Turning, he rolled each shirt sleeve to just below the elbow and, loosening his tie, undid the top button of his shirt.
“Now then,” he said, resuming his seat, “you were about to explain to me how and why a…”
A sharp, double rap on the door cut the man short; and Lenny, crossing himself, sprang away to answer it.
A young woman was standing outside, bouncing on the balls of her sneakers, a restless energy coiled around her like the silver ring through her nose. She was wearing jeans and a zipped, leather bomber jacket, black like her hair, which was razored short at the back and the sides.
“We’re busy, Ms McVay,” came the man’s baritone over Lenny’s shoulder. “Can I ask you to call back later?”
“No, you can’t!” she said, pushing Lenny aside and advancing into the room, her dark eyes flashing. “If there’s any violence due to this limp dick of a man, Mr Alexander, then I’m the first in line.”
“Well, lassie, you’ve a lot more balls than he has,” the man chuckled.
“That’s not difficult,” she said; and a blade shot into her hand from her sleeve.
“Oh Jesus, Ellie!” Lenny cried from the doorway.
“I’m here to geld him myself, you see,” she grinned, ignoring him. “So, you can have what’s left, after I’ve finished with him.”
The man moved fast, springing forward to grab her wrist and sending his chair spinning over behind him; but she was too quick and his hand closed on air. Half-crouching, she circled away from him, her arms curving out in front like a crab, with the knife in one hand balanced by the other, palm down.
“All right,” the man said, standing up straight and raising his hands in the air in a mock gesture of surrender. “Cats can give you a nasty scratch, I’ll grant you that.”
He rolled his sleeves down, closed the knot of his tie and shrugged on his jacket, followed by his overcoat.
As the man came for the door, Lenny edged to one side. “And you,” the man said, blocking Lenny’s movement with a stiff arm to the wall, “be at the club tomorrow night.” The steely eyes bored into him, unblinking. “Nine o’clock, laddie, not a minute later.
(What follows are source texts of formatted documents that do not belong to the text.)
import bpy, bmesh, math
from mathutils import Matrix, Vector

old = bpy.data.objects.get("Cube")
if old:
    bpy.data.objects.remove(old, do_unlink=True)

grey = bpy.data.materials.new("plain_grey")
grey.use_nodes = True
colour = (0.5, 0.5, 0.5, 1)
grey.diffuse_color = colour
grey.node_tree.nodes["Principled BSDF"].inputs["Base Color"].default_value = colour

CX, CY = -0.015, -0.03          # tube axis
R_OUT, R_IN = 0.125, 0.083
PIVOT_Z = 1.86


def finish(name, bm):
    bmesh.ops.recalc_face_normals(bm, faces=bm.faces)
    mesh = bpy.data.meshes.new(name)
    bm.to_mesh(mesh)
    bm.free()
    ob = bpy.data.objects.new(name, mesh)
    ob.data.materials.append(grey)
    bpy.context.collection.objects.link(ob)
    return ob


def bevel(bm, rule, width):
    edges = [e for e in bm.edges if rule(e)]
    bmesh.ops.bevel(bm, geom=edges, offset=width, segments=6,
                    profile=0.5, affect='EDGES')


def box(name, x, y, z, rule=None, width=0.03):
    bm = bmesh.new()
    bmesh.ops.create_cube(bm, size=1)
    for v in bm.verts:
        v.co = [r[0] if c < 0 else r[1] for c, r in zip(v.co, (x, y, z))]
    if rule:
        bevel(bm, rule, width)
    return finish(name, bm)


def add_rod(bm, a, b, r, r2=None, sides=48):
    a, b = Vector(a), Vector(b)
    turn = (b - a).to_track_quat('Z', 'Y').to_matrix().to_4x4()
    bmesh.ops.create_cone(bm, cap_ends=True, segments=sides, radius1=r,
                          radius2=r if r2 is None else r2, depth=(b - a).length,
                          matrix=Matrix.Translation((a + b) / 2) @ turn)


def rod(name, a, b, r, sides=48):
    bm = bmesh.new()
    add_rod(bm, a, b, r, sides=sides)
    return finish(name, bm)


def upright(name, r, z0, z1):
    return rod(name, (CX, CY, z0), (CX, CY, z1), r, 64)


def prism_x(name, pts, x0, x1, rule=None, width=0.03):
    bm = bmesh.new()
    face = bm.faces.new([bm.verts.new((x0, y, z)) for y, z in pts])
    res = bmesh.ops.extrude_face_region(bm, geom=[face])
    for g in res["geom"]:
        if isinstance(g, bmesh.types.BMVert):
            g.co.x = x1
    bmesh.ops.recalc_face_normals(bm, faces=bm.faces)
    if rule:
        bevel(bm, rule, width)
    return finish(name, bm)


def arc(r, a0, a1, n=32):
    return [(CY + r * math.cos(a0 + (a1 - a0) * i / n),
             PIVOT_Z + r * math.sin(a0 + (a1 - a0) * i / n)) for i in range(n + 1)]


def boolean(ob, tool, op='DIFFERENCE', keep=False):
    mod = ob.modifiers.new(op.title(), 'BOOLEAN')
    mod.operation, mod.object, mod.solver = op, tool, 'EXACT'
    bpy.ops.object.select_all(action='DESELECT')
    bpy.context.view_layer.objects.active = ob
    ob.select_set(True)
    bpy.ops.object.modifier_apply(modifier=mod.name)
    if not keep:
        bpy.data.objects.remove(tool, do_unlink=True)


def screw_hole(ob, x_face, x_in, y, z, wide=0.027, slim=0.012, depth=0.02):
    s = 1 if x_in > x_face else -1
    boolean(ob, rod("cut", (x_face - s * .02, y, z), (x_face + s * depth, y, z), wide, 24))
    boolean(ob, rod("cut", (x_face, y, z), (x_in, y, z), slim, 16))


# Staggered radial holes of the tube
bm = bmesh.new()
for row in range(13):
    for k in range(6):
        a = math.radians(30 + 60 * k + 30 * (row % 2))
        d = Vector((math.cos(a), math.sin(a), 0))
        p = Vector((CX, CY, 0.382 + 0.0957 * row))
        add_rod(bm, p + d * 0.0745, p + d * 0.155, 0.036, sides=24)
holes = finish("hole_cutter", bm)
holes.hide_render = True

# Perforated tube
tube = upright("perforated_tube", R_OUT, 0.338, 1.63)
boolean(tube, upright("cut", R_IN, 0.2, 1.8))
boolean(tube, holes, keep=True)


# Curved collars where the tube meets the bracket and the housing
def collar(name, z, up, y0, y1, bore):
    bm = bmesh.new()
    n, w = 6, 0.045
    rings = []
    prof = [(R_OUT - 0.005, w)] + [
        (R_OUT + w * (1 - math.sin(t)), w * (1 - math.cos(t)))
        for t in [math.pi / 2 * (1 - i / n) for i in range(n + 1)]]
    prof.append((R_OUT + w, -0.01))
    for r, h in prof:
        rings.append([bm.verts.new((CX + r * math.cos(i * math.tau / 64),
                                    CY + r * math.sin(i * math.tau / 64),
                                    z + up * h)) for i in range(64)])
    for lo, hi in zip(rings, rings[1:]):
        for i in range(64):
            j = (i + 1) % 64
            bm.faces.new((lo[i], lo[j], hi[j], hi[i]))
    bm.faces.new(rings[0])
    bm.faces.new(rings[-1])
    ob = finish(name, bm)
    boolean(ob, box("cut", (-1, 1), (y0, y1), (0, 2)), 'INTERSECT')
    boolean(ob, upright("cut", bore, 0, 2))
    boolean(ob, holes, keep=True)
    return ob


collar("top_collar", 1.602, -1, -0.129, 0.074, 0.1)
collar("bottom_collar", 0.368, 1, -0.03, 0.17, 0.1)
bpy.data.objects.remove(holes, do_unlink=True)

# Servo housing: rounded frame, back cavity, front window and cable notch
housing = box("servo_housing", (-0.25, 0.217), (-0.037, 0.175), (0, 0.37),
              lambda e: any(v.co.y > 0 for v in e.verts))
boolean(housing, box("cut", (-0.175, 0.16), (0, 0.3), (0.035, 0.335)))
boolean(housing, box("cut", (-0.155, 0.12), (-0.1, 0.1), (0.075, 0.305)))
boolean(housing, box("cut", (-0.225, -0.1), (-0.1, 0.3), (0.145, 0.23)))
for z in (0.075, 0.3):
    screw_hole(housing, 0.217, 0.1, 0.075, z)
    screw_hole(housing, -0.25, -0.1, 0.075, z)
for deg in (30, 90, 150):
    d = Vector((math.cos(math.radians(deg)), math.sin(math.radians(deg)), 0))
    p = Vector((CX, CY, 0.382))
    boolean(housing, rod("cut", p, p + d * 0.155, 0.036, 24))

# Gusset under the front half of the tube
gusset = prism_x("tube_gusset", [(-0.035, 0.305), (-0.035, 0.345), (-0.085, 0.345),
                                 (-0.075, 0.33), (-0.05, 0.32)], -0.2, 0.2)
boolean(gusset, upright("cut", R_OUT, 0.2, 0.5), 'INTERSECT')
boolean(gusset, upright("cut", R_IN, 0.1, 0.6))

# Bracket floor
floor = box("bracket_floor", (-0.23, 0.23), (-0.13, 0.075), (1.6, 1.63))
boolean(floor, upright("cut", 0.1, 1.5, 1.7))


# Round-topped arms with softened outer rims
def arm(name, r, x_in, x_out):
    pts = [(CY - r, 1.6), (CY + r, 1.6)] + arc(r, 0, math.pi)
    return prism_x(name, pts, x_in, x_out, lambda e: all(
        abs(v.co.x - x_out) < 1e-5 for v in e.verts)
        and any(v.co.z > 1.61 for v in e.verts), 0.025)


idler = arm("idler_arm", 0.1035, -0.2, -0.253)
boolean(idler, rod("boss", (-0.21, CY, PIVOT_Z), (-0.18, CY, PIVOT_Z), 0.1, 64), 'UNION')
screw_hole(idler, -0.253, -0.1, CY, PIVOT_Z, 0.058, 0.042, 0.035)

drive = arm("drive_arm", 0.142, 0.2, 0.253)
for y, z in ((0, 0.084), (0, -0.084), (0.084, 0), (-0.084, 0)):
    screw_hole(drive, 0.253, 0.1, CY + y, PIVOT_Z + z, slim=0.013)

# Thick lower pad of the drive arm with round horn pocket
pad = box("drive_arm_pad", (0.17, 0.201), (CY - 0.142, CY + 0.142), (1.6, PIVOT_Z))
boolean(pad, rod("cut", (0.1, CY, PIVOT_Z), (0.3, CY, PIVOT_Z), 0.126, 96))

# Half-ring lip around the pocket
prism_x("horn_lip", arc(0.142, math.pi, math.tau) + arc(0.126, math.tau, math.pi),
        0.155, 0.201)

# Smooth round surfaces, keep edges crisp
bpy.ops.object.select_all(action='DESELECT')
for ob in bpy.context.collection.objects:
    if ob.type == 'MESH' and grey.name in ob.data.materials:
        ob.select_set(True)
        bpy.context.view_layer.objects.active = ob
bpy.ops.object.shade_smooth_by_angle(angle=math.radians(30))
We’ll continue our discussion then.”
“I’ll be there,” Lenny said.
The man took his arm away, moved out onto the landing and then turned.
“You’ve over-played your hand today, Ms McVay. There will have to be a reckoning, I’m afraid.”
He nodded and was gone. Without moving, they listened to his measured tread dying away down the stairs and then to the sudden rise and fall of the street noise outside.
Lenny let out an extended groan of relief. “Oh, Ellie, you’re a life saver…literally!” Grinning, he spread his arms wide and swayed towards her.
“You better get some towels,” she said, pointing the knife directly at him.
Copyright: Charles Becker, 2019.